Each week across Kansas, over 250 drivers are arrested for driving under the influence. A DUI conviction will result in jail time, the suspension or revocation of driver’s license, a fine of $500 to $2,500, participation in an alcohol or other drug treatment program, and the purchase and installation of an ignition interlock device in the offender’s vehicle.
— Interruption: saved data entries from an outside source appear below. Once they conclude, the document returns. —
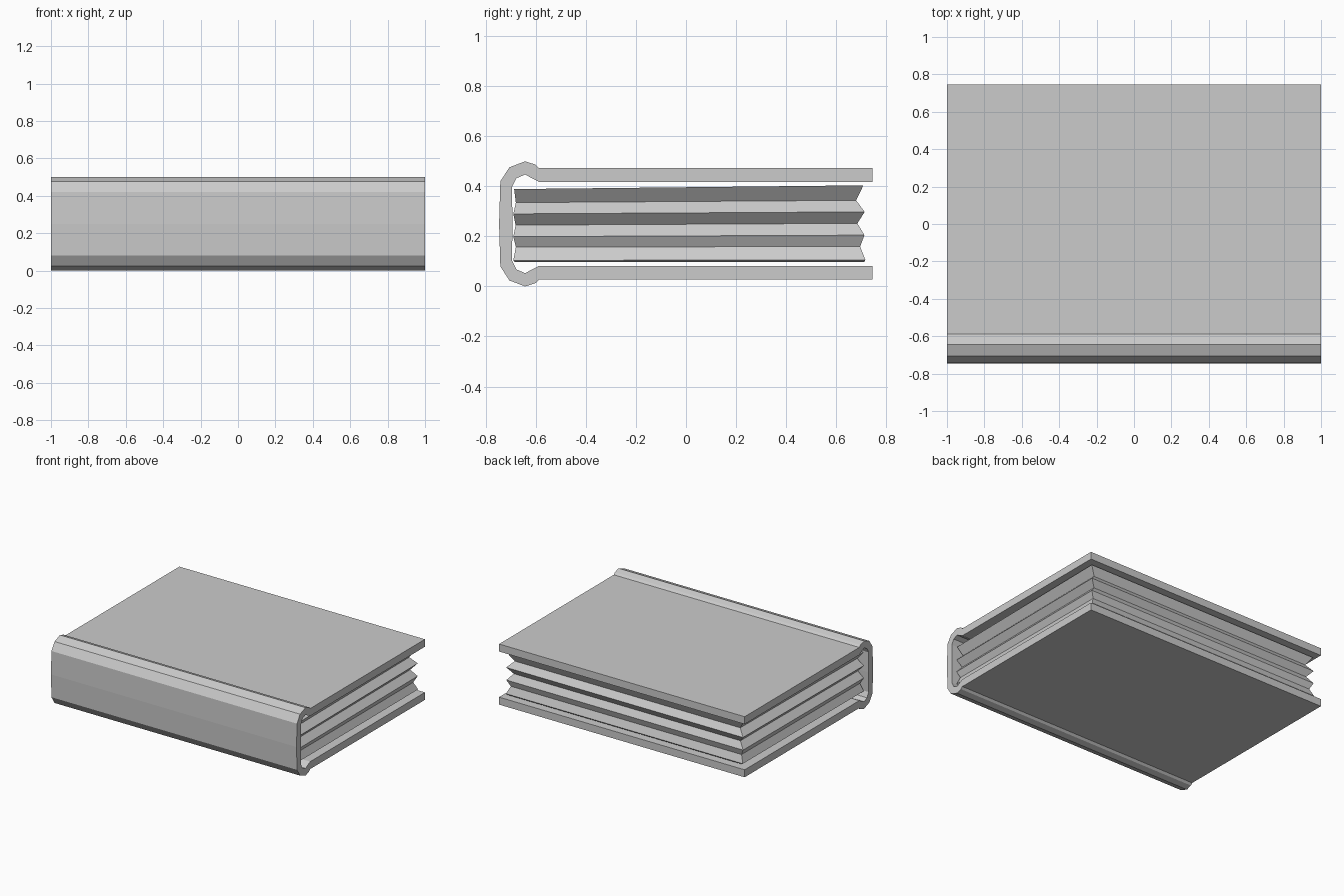
import bpy, bmesh

if "Cube" in bpy.data.objects:
    bpy.data.objects.remove(bpy.data.objects["Cube"])


def make_object(name, bm):
    bmesh.ops.recalc_face_normals(bm, faces=bm.faces)
    mesh = bpy.data.meshes.new(name)
    bm.to_mesh(mesh)
    bm.free()
    obj = bpy.data.objects.new(name, mesh)
    bpy.context.collection.objects.link(obj)
    return obj


def loft(bm, rings):
    # Skin a stack of equal-length closed rings and cap both ends
    loops = [[bm.verts.new(p) for p in ring] for ring in rings]
    for a, b in zip(loops, loops[1:]):
        for i in range(len(a)):
            j = (i + 1) % len(a)
            bm.faces.new((a[i], a[j], b[j], b[i]))
    bm.faces.new(loops[0])
    bm.faces.new(loops[-1])


# Cover: half profile (y, z) mirrored about mid thickness, extruded along x
MID = 0.25
outer_half = [(0.746, 0.473), (-0.588, 0.473), (-0.602, 0.487), (-0.643, 0.5),
              (-0.706, 0.476), (-0.742, 0.42)]
inner_half = [(-0.696, 0.396), (-0.678, 0.432), (-0.643, 0.447),
              (-0.588, 0.418), (0.746, 0.418)]


def flip(points):
    return [(y, 2 * MID - z) for y, z in reversed(points)]


profile = (outer_half + [(-0.747, MID)] + flip(outer_half)
           + flip(inner_half) + [(-0.693, MID)] + inner_half)
bm = bmesh.new()
loft(bm, [[(x, y, z) for y, z in profile] for x in (-1, 1)])
make_object("cover", bm)

# Pages: pleated stack of (half width, spine y, spine z, fore-edge y, fore-edge z)
levels = [
    (0.955, -0.685, 0.098, 0.712, 0.098),
    (0.965, -0.690, 0.104, 0.717, 0.106),
    (0.940, -0.680, 0.158, 0.696, 0.159),
    (0.964, -0.690, 0.199, 0.713, 0.205),
    (0.923, -0.681, 0.245, 0.685, 0.252),
    (0.964, -0.690, 0.290, 0.714, 0.298),
    (0.918, -0.680, 0.335, 0.680, 0.344),
    (0.962, -0.687, 0.389, 0.709, 0.404),
]
bm = bmesh.new()
loft(bm, [[(-w, y0, z0), (w, y0, z0), (w, y1, z1), (-w, y1, z1)]
          for w, y0, z0, y1, z1 in levels])
make_object("pages", bm)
This device requires the offender to blow into a device that measures blood alcohol concentration prior to starting the car.
“Also responsible for needless death and maiming is the failure by many to simply buckle up,’ Bellendir said. “Twice as many Kansans who die from a crash are unrestrained as are restrained.”
Even worse is the fact that injuries suffered by those who are unbuckled are likely to be much more severe and disabling than injuries suffered by those who are buckled in. This applies regardless of speed, and whether the occurrence is on city street, county road, or highway.
According to the Kansas Traffic Safety Resource Office notes that children should be properly restrained. Across Kansas, one in every five children, ages 5-9, routinely rides in a vehicle without benefit of a child safety seat or booster. A collision at almost any speed turns unrestrained occupants into human torpedoes who are a danger to themselves and anyone they impact. Needless to say, young children are especially vulnerable.
For information on child safety restraint requirements and options contact the Kansas Traffic Safety Resource Office at 1-800-416-2522 or
“Always wear your seatbelt and don’t move until each person riding with you is buckled in. This is your best defense against death and injury, it’s their best defense and it’s the law.” Bellendir said “You will live with the consequences – good or bad – the rest of your life. It is common for a belted driver to survive a crash relatively unscathed while an unbelted passenger is killed or seriously injured – perhaps for life. By always following these simple rules, you will preserve life – maybe even yours – and certainly your cash.”